4. Beyond the Pepper Shaker
Herbs and spices play a key role in delicious vegan cooking. Thyme and oregano are favorites in not just pasta sauce but also on potatoes or rubbed onto olive oil slathered flat bread.
Lemon pepper makes everything taste amazing, from popcorn to pumpkin soup. Look to traditional spice blends beyond our boarders, such as harissa, za’atar and Jamaican curry powder.
And no vegan pantry is complete without nutritional yeast! Nutritional yeast (not to be confused with Brewer’s yeast) lends a savory, full-bodied and dare say cheesy flavor when sprinkled on warm foods. It gravitates toward popcorn but it’s just at home sprinkled on pasta, rice, mashed potatoes or used to spike satisfying meatless gravy.
5. Did I Mention Vegetables?
Yeah, those. It’s surprising how many vegheads avoid the obvious. Veggies provide flavor, fiber, vitamins and even some protein! Old warhorses like broccoli become extraordinary when sautéed with olive oil, garlic and sprinkle of lemon.
Ban boiling altogether and embrace the wonders of roasting veggies instead (brushed with oil and herbs); string beans; carrots; Brussels sprouts and even cauliflower become mouthwatering. Don’t toss out that grill just because meat is off the menu: asparagus, eggplant, tomatoes and even pre-cooked potatoes love a good grilling.
6. Comfort & Convenience. Even Vegans Like That
There are days when the idea of cooking after an endless work day will make you cry. Vegan comfort foods, found in supermarkets or gourmet/natural markets everywhere, are here to stop those tears. Some favorites: “California” style veggie burgers made with whole grains, dairy-free ravioli, bean & veggie burritos, cheeseless pizzas, veggie rice bowls and pastas of all kinds.

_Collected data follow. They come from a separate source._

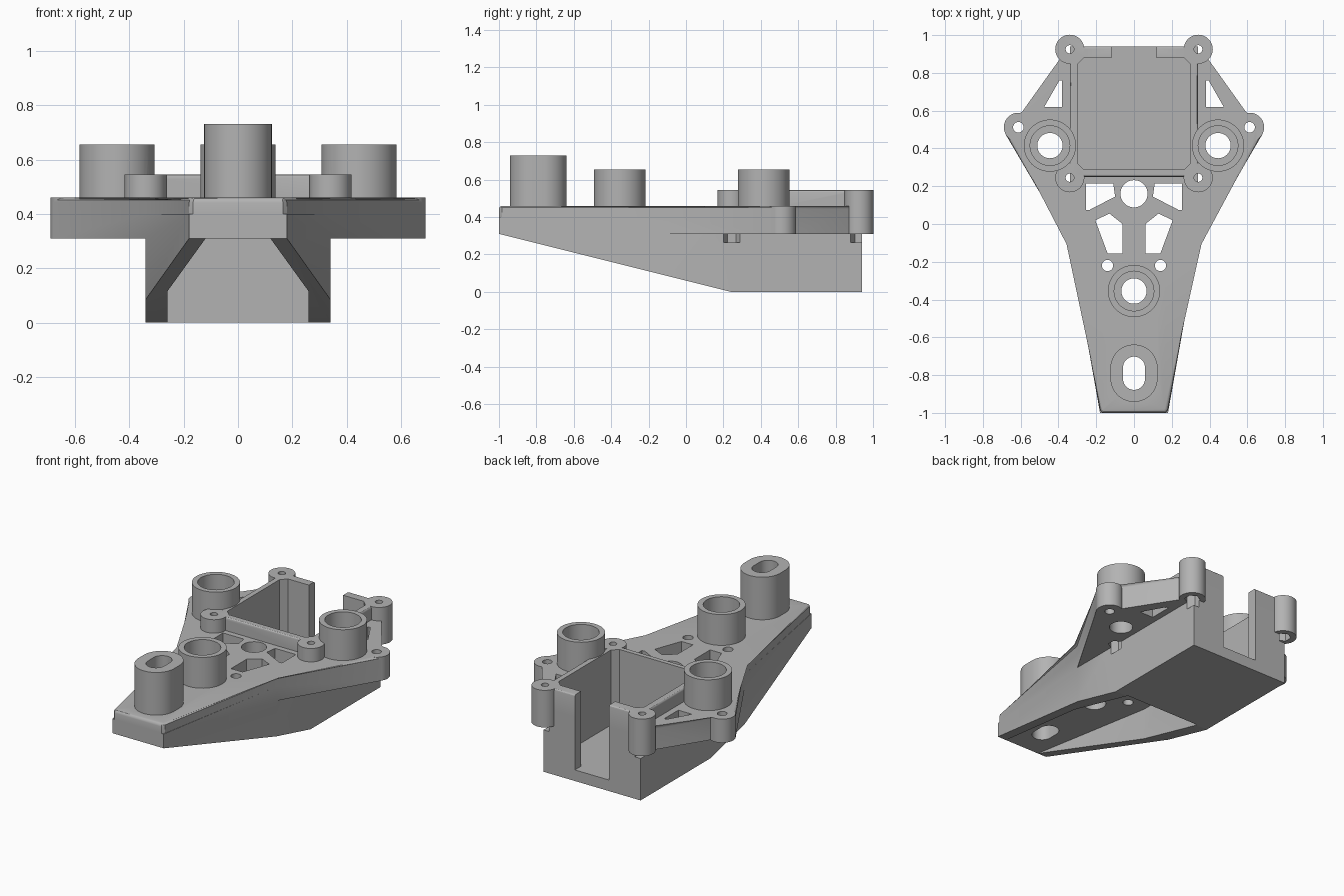
import bpy, bmesh, math

cube = bpy.data.objects.get("Cube")
if cube:
    bpy.data.objects.remove(cube, do_unlink=True)

grey = bpy.data.materials.new("plain grey")
grey.use_nodes = True
colour = (0.45, 0.45, 0.45, 1)
grey.diffuse_color = colour
grey.node_tree.nodes["Principled BSDF"].inputs["Base Color"].default_value = colour

PLATE_LOW, PLATE_TOP, RIM_TOP = 0.31, 0.46, 0.545


def prism(name, points, low, high, bevel=0, along_x=False):
    """Extrude an outline up z, or along x when its points are (y, z)."""
    bm = bmesh.new()
    place = (lambda p, h: (h, *p)) if along_x else (lambda p, h: (*p, h))
    bottom = [bm.verts.new(place(p, low)) for p in points]
    top = [bm.verts.new(place(p, high)) for p in points]
    bm.faces.new(bottom[::-1])
    lid = bm.faces.new(top)
    for i in range(len(points)):
        j = (i + 1) % len(points)
        bm.faces.new((bottom[i], bottom[j], top[j], top[i]))
    if bevel:
        bmesh.ops.bevel(bm, geom=list(lid.edges), offset=bevel, segments=3,
                        profile=0.5, affect='EDGES')
    bmesh.ops.recalc_face_normals(bm, faces=bm.faces)
    mesh = bpy.data.meshes.new(name)
    bm.to_mesh(mesh)
    bm.free()
    mesh.materials.append(grey)
    obj = bpy.data.objects.new(name, mesh)
    bpy.context.collection.objects.link(obj)
    return obj


def mirrored(half):
    """Close a right-hand outline, listed front to back, over x = 0."""
    return half + [(-x, y) for x, y in reversed(half)]


def circle(x, y, r, n=48, turn=0):
    return [(x + r * math.cos(turn + math.tau * i / n),
             y + r * math.sin(turn + math.tau * i / n)) for i in range(n)]


def slot(x, y, r, half_length, n=48):
    """Outline with round ends, stretched along y."""
    return [(px, py + math.copysign(half_length, py - y))
            for px, py in circle(x, y, r, n, math.pi / n)]


def combine(tool, operation):
    mod = body.modifiers.new(operation, 'BOOLEAN')
    mod.object, mod.operation, mod.solver = tool, operation, 'EXACT'
    bpy.context.view_layer.objects.active = body
    bpy.ops.object.modifier_apply(modifier=mod.name)
    bpy.data.objects.remove(tool, do_unlink=True)


def add(*args, **kw):
    combine(prism("addition", *args, **kw), 'UNION')


def cut(*args, **kw):
    combine(prism("cutter", *args, **kw), 'DIFFERENCE')


def flip(points, side):
    return [(side * x, y) for x, y in points]


# Lower hull with a sloping underside and an open channel
body = prism("mounting_bracket", mirrored([(0.18, -1), (0.34, -0.1), (0.34, 0.94)]),
             0, 0.40)
cut([(-1.1, -0.1), (0.24, -0.1), (0.24, 0), (-1, PLATE_LOW), (-1.1, PLATE_LOW)],
    -1, 1, along_x=True)
cut(mirrored([(0.11, -1.05), (0.26, -0.22), (0.26, 0.25)]), -0.1, PLATE_LOW)

# Top plate with side wings
add(mirrored([(0.165, -1), (0.18, -0.985), (0.34, -0.1), (0.677, 0.47),
              (0.66, 0.56), (0.58, 0.58), (0.395, 0.87), (0.34, 0.93)]),
    PLATE_LOW, PLATE_TOP, bevel=0.018)

# Tray walls
add(mirrored([(0.34, 0.25), (0.34, 0.94)]), 0, RIM_TOP, bevel=0.012)

# Screw ears
corners = [(0.34, 0.245), (0.34, 0.925)]
for side in (-1, 1):
    add(circle(side * 0.612, 0.512, 0.077), PLATE_LOW, PLATE_TOP, bevel=0.018)
    for x, y in corners:
        add(circle(side * x, y, 0.077), PLATE_LOW, RIM_TOP, bevel=0.018)

# Raised sockets
sockets = [(-0.445, 0.415), (0.445, 0.415), (0, -0.355)]
for x, y in sockets:
    add(circle(x, y, 0.138), PLATE_LOW + 0.05, 0.655)
add(slot(0, -0.79, 0.125, 0.027), PLATE_LOW + 0.05, 0.73)

# Tray cavity and rear opening
cut(mirrored([(0.265, 0.288), (0.3, 0.323), (0.3, 0.845), (0.265, 0.88)]), 0.07, 0.8)
cut(mirrored([(0.12, 0.8), (0.12, 1.1)]), 0.07, 0.8)

# Socket bores
for x, y in sockets:
    cut(circle(x, y, 0.105), 0.48, 0.8)
    cut(circle(x, y, 0.067), 0.2, 0.6)
cut(slot(0, -0.79, 0.058, 0.03), 0.1, 0.9)

# Round hole, truss openings and screw holes
cut(circle(0, 0.16, 0.072), 0.2, 0.6)
openings = [
    [(0.06, -0.155), (0.14, -0.155), (0.205, 0.02), (0.13, 0.055), (0.06, 0.0)],
    [(0.11, 0.215), (0.255, 0.215), (0.255, 0.075), (0.235, 0.075), (0.1, 0.145)],
    [(0.38, 0.62), (0.475, 0.62), (0.395, 0.76), (0.38, 0.76)],
]
for side in (-1, 1):
    for outline in openings:
        cut(flip(outline, side), 0.2, 0.6)
    cut(circle(side * 0.14, -0.22, 0.03, 24), 0.2, 0.6)
    cut(circle(side * 0.612, 0.512, 0.028, 24), 0.2, 0.6)
    for x, y in corners:
        cut(circle(side * x, y, 0.022, 24), 0.3, 0.7)
        cut(circle(side * x, y, 0.045, 6, math.pi / 6), 0.265, 0.37)

# Smooth rounded surfaces, sharp corners
bpy.ops.object.select_all(action='DESELECT')
body.select_set(True)
bpy.context.view_layer.objects.active = body
bpy.ops.object.shade_smooth_by_angle(angle=math.radians(30))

Nothing in the ‘fridge except leftover rice or quinoa? A little oil, scallions and chopped veggies transform forgotten grain into great fried rice.
7. A Bowl of Fruit, Really
Fresh, seasonal fruit made readily available will make a difference in the quality of your snacking throughout the day. In the fall reach for local apples, pears and easy-to-peel Clementine oranges.
Summer brings boatloads of tender nectarines and plums. Bananas do their dance of deliciousness year-round. Keep your eyes peeled in the spring and early summer for those antioxidant-bursting berries like raspberries, strawberries and blueberries.
8. Tofu, Tempeh, Seitan and You
Do not fear the soybean. Soy is an excellent, affordable and common source of high quality protein. The key is balance: alternate soy-based meals with those using beans or nuts. Tofu and tempeh (a tasty fermented soy food) are long-standing vegetarian favorites.
Seitan, made from wheat protein, is non-soy contender with a meat-like chewiness that’s dreamy grilled or pan-fried like a steak.
9. Come Fry with Me: Get the Gear
Still cooking with that burned non-stick pan from your college years? Do yourself a favor and splurge on a cast-iron skillet, a high-quality non-stick pan (not all are created equal!) and a lidded soup pot with a heavy base.
Quality utensils complete the picture; look for wooden and silicon long handled spoons, spatulas and tongs. And even if you never whip up a batch of vegan peanut butter oatmeal cookies with chocolate chips (and why not after eating all your vegetables?), good cookie sheets will prove essential for roasting and baking a variety of foods.
10. Hire a Guide
A guide could simply be a great cookbook (check your favorite online book purveyor for reader favorites) or spending time with your favorite vegan who loves to cook. The Internet is a virtual buffet of vegan recipes, so seek out blogs and websites that make your tummy rumble.
I’ve been baiting you with hearty vegan eats throughout this article, so if you’re hungry, ready to hit the kitchen and not sure where to start then it’s time to get yourself a guide!